» WHAT IS EXPECTED: Return only those lines of the material that contain "pushed".
-------------------------
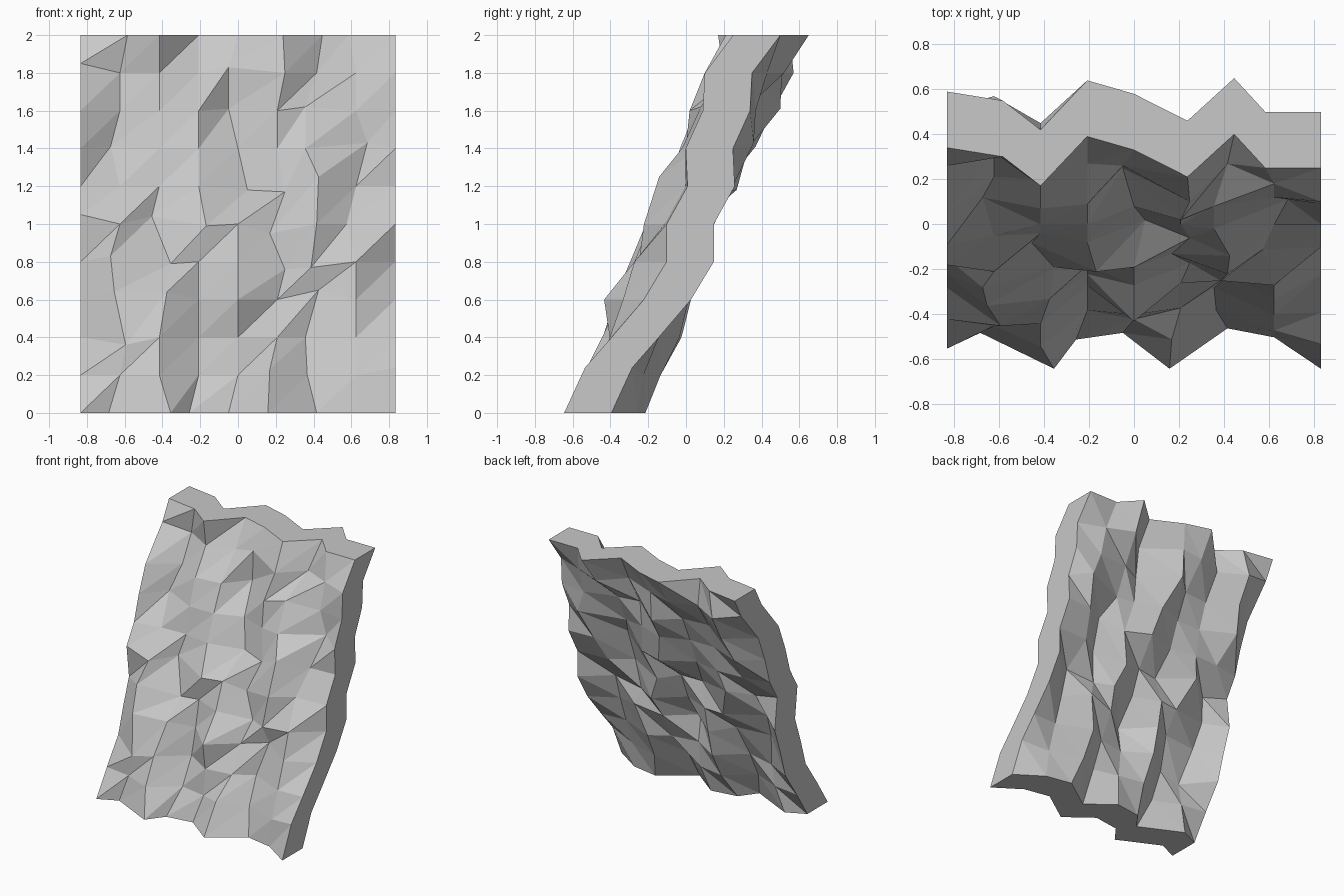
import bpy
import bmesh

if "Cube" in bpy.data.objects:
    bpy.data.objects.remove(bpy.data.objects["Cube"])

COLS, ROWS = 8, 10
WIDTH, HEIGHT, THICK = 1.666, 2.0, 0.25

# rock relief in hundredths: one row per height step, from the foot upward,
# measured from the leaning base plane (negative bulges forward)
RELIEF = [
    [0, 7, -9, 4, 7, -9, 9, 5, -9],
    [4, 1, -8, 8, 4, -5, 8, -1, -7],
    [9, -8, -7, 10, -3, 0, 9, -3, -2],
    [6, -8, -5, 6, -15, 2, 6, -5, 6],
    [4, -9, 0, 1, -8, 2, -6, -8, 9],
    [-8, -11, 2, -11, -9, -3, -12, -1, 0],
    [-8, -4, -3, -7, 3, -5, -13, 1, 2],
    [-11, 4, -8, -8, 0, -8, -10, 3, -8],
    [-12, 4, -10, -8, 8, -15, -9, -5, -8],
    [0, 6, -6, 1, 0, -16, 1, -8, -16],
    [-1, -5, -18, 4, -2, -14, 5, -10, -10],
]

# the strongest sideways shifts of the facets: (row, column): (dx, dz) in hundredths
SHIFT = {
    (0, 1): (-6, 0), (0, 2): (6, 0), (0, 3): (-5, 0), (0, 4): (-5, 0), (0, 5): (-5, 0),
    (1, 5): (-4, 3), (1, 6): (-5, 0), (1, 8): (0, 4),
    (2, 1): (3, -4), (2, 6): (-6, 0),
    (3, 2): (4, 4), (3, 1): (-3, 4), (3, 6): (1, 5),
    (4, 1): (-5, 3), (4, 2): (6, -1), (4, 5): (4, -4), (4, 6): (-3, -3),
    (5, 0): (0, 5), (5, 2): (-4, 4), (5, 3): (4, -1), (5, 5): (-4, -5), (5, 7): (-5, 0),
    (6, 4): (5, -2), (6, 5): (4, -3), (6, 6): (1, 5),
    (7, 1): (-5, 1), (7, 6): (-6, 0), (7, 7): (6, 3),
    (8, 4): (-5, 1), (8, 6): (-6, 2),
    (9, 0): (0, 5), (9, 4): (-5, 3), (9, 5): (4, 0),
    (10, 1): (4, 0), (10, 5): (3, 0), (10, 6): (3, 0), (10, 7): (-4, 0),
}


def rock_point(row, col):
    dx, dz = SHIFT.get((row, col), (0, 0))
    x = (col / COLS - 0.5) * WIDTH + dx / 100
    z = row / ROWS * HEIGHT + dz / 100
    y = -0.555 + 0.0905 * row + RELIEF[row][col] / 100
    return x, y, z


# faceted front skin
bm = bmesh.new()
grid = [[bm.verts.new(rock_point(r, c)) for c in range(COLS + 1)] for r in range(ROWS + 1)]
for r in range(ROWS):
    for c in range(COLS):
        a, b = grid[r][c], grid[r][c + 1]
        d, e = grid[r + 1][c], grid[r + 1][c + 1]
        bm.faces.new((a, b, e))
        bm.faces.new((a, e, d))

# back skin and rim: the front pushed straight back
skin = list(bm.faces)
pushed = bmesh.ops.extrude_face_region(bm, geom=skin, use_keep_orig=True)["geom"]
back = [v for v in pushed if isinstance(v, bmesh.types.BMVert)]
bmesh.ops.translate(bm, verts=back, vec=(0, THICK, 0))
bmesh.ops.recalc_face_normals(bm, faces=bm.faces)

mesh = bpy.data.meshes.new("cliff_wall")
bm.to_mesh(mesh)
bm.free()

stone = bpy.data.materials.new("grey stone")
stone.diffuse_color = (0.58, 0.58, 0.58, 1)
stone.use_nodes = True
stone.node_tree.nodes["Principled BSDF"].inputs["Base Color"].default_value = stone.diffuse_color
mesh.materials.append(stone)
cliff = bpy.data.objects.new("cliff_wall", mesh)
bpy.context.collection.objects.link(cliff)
-------------------------
» OUTPUT OF THE EXERCISE:
# back skin and rim: the front pushed straight back
pushed = bmesh.ops.extrude_face_region(bm, geom=skin, use_keep_orig=True)["geom"]
back = [v for v in pushed if isinstance(v, bmesh.types.BMVert)]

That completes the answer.